_Problem to solve:_ Repeat the whole of the data, keeping every detail the same.
──────── Exercise inputs
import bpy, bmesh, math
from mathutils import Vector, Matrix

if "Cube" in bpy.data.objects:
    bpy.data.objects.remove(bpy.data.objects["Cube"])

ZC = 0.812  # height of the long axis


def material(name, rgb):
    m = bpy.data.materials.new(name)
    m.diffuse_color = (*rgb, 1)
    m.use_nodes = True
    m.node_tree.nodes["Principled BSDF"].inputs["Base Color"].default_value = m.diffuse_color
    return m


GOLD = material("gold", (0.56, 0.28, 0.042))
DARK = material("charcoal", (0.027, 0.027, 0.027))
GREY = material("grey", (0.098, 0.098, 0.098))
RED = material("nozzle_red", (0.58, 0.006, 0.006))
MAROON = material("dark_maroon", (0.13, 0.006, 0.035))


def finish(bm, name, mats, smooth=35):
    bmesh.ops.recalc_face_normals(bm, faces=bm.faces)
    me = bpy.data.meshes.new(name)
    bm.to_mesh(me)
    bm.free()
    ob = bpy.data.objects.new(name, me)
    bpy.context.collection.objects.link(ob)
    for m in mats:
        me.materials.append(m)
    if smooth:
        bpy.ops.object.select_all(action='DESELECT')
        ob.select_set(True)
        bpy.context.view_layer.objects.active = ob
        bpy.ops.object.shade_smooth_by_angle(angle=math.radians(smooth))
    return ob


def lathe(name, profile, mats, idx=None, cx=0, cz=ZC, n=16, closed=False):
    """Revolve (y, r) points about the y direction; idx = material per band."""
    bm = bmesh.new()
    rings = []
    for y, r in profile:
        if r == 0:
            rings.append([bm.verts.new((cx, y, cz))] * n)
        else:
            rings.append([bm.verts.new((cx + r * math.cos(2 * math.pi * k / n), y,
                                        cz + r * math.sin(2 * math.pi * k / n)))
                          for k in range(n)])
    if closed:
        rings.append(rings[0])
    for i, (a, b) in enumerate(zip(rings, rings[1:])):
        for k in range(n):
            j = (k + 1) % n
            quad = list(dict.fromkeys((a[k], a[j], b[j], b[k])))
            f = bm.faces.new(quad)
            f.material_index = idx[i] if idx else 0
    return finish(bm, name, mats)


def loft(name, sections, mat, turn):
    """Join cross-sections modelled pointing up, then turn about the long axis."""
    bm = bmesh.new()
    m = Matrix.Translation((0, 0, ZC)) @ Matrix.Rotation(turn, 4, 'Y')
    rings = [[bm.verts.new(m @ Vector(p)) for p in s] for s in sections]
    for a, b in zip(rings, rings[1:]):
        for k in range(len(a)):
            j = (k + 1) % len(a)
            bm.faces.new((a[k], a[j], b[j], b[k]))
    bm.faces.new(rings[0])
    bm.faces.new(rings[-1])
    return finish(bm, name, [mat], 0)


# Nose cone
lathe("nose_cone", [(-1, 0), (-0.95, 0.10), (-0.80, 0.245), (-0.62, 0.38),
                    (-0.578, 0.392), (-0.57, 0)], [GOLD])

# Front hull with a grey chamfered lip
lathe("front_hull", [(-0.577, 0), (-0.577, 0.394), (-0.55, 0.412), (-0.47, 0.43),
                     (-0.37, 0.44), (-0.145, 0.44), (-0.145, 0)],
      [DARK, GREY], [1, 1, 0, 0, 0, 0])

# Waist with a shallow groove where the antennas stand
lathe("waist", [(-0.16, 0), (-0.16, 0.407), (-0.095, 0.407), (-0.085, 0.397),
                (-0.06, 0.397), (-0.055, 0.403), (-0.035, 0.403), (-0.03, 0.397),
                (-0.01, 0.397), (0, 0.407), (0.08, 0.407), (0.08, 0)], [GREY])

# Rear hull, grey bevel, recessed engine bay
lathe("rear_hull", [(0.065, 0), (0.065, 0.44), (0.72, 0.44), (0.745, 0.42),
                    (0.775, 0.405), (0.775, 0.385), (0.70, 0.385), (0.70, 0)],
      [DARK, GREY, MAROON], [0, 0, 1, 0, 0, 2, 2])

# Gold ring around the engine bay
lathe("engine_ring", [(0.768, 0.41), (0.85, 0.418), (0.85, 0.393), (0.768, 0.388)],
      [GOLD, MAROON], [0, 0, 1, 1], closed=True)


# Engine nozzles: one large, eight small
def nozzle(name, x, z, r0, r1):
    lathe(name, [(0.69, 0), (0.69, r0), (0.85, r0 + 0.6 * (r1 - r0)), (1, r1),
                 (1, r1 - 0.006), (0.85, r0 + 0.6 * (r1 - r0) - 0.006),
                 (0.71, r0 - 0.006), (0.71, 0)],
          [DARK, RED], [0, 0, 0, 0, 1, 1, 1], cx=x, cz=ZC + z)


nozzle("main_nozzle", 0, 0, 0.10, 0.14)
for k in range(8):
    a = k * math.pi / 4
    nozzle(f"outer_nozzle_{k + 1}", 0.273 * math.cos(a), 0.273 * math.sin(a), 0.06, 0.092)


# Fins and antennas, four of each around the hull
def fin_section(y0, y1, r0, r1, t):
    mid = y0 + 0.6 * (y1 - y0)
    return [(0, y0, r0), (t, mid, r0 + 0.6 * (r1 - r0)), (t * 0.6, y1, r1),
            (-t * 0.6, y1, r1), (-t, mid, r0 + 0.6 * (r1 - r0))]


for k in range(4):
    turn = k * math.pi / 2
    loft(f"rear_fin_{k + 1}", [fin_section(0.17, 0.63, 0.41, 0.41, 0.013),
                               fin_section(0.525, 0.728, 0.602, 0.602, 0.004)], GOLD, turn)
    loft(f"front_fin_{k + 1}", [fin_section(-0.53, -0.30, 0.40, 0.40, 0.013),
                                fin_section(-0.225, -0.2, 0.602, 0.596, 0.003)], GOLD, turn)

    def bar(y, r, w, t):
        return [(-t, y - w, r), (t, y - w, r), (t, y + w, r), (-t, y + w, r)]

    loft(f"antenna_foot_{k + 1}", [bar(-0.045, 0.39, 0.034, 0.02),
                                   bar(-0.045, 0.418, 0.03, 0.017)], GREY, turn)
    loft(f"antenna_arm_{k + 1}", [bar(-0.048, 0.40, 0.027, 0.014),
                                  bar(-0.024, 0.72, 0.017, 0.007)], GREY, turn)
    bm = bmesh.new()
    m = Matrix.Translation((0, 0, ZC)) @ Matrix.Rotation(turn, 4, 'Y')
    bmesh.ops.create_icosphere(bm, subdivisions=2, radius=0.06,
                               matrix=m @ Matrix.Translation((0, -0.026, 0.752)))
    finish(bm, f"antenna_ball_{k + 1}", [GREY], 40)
────────────────
_Exercise output:_
import bpy, bmesh, math
from mathutils import Vector, Matrix

if "Cube" in bpy.data.objects:
    bpy.data.objects.remove(bpy.data.objects["Cube"])

ZC = 0.812  # height of the long axis


def material(name, rgb):
    m = bpy.data.materials.new(name)
    m.diffuse_color = (*rgb, 1)
    m.use_nodes = True
    m.node_tree.nodes["Principled BSDF"].inputs["Base Color"].default_value = m.diffuse_color
    return m


GOLD = material("gold", (0.56, 0.28, 0.042))
DARK = material("charcoal", (0.027, 0.027, 0.027))
GREY = material("grey", (0.098, 0.098, 0.098))
RED = material("nozzle_red", (0.58, 0.006, 0.006))
MAROON = material("dark_maroon", (0.13, 0.006, 0.035))


def finish(bm, name, mats, smooth=35):
    bmesh.ops.recalc_face_normals(bm, faces=bm.faces)
    me = bpy.data.meshes.new(name)
    bm.to_mesh(me)
    bm.free()
    ob = bpy.data.objects.new(name, me)
    bpy.context.collection.objects.link(ob)
    for m in mats:
        me.materials.append(m)
    if smooth:
        bpy.ops.object.select_all(action='DESELECT')
        ob.select_set(True)
        bpy.context.view_layer.objects.active = ob
        bpy.ops.object.shade_smooth_by_angle(angle=math.radians(smooth))
    return ob


def lathe(name, profile, mats, idx=None, cx=0, cz=ZC, n=16, closed=False):
    """Revolve (y, r) points about the y direction; idx = material per band."""
    bm = bmesh.new()
    rings = []
    for y, r in profile:
        if r == 0:
            rings.append([bm.verts.new((cx, y, cz))] * n)
        else:
            rings.append([bm.verts.new((cx + r * math.cos(2 * math.pi * k / n), y,
                                        cz + r * math.sin(2 * math.pi * k / n)))
                          for k in range(n)])
    if closed:
        rings.append(rings[0])
    for i, (a, b) in enumerate(zip(rings, rings[1:])):
        for k in range(n):
            j = (k + 1) % n
            quad = list(dict.fromkeys((a[k], a[j], b[j], b[k])))
            f = bm.faces.new(quad)
            f.material_index = idx[i] if idx else 0
    return finish(bm, name, mats)


def loft(name, sections, mat, turn):
    """Join cross-sections modelled pointing up, then turn about the long axis."""
    bm = bmesh.new()
    m = Matrix.Translation((0, 0, ZC)) @ Matrix.Rotation(turn, 4, 'Y')
    rings = [[bm.verts.new(m @ Vector(p)) for p in s] for s in sections]
    for a, b in zip(rings, rings[1:]):
        for k in range(len(a)):
            j = (k + 1) % len(a)
            bm.faces.new((a[k], a[j], b[j], b[k]))
    bm.faces.new(rings[0])
    bm.faces.new(rings[-1])
    return finish(bm, name, [mat], 0)


# Nose cone
lathe("nose_cone", [(-1, 0), (-0.95, 0.10), (-0.80, 0.245), (-0.62, 0.38),
                    (-0.578, 0.392), (-0.57, 0)], [GOLD])

# Front hull with a grey chamfered lip
lathe("front_hull", [(-0.577, 0), (-0.577, 0.394), (-0.55, 0.412), (-0.47, 0.43),
                     (-0.37, 0.44), (-0.145, 0.44), (-0.145, 0)],
      [DARK, GREY], [1, 1, 0, 0, 0, 0])

# Waist with a shallow groove where the antennas stand
lathe("waist", [(-0.16, 0), (-0.16, 0.407), (-0.095, 0.407), (-0.085, 0.397),
                (-0.06, 0.397), (-0.055, 0.403), (-0.035, 0.403), (-0.03, 0.397),
                (-0.01, 0.397), (0, 0.407), (0.08, 0.407), (0.08, 0)], [GREY])

# Rear hull, grey bevel, recessed engine bay
lathe("rear_hull", [(0.065, 0), (0.065, 0.44), (0.72, 0.44), (0.745, 0.42),
                    (0.775, 0.405), (0.775, 0.385), (0.70, 0.385), (0.70, 0)],
      [DARK, GREY, MAROON], [0, 0, 1, 0, 0, 2, 2])

# Gold ring around the engine bay
lathe("engine_ring", [(0.768, 0.41), (0.85, 0.418), (0.85, 0.393), (0.768, 0.388)],
      [GOLD, MAROON], [0, 0, 1, 1], closed=True)


# Engine nozzles: one large, eight small
def nozzle(name, x, z, r0, r1):
    lathe(name, [(0.69, 0), (0.69, r0), (0.85, r0 + 0.6 * (r1 - r0)), (1, r1),
                 (1, r1 - 0.006), (0.85, r0 + 0.6 * (r1 - r0) - 0.006),
                 (0.71, r0 - 0.006), (0.71, 0)],
          [DARK, RED], [0, 0, 0, 0, 1, 1, 1], cx=x, cz=ZC + z)


nozzle("main_nozzle", 0, 0, 0.10, 0.14)
for k in range(8):
    a = k * math.pi / 4
    nozzle(f"outer_nozzle_{k + 1}", 0.273 * math.cos(a), 0.273 * math.sin(a), 0.06, 0.092)


# Fins and antennas, four of each around the hull
def fin_section(y0, y1, r0, r1, t):
    mid = y0 + 0.6 * (y1 - y0)
    return [(0, y0, r0), (t, mid, r0 + 0.6 * (r1 - r0)), (t * 0.6, y1, r1),
            (-t * 0.6, y1, r1), (-t, mid, r0 + 0.6 * (r1 - r0))]


for k in range(4):
    turn = k * math.pi / 2
    loft(f"rear_fin_{k + 1}", [fin_section(0.17, 0.63, 0.41, 0.41, 0.013),
                               fin_section(0.525, 0.728, 0.602, 0.602, 0.004)], GOLD, turn)
    loft(f"front_fin_{k + 1}", [fin_section(-0.53, -0.30, 0.40, 0.40, 0.013),
                                fin_section(-0.225, -0.2, 0.602, 0.596, 0.003)], GOLD, turn)

    def bar(y, r, w, t):
        return [(-t, y - w, r), (t, y - w, r), (t, y + w, r), (-t, y + w, r)]

    loft(f"antenna_foot_{k + 1}", [bar(-0.045, 0.39, 0.034, 0.02),
                                   bar(-0.045, 0.418, 0.03, 0.017)], GREY, turn)
    loft(f"antenna_arm_{k + 1}", [bar(-0.048, 0.40, 0.027, 0.014),
                                  bar(-0.024, 0.72, 0.017, 0.007)], GREY, turn)
    bm = bmesh.new()
    m = Matrix.Translation((0, 0, ZC)) @ Matrix.Rotation(turn, 4, 'Y')
    bmesh.ops.create_icosphere(bm, subdivisions=2, radius=0.06,
                               matrix=m @ Matrix.Translation((0, -0.026, 0.752)))
    finish(bm, f"antenna_ball_{k + 1}", [GREY], 40)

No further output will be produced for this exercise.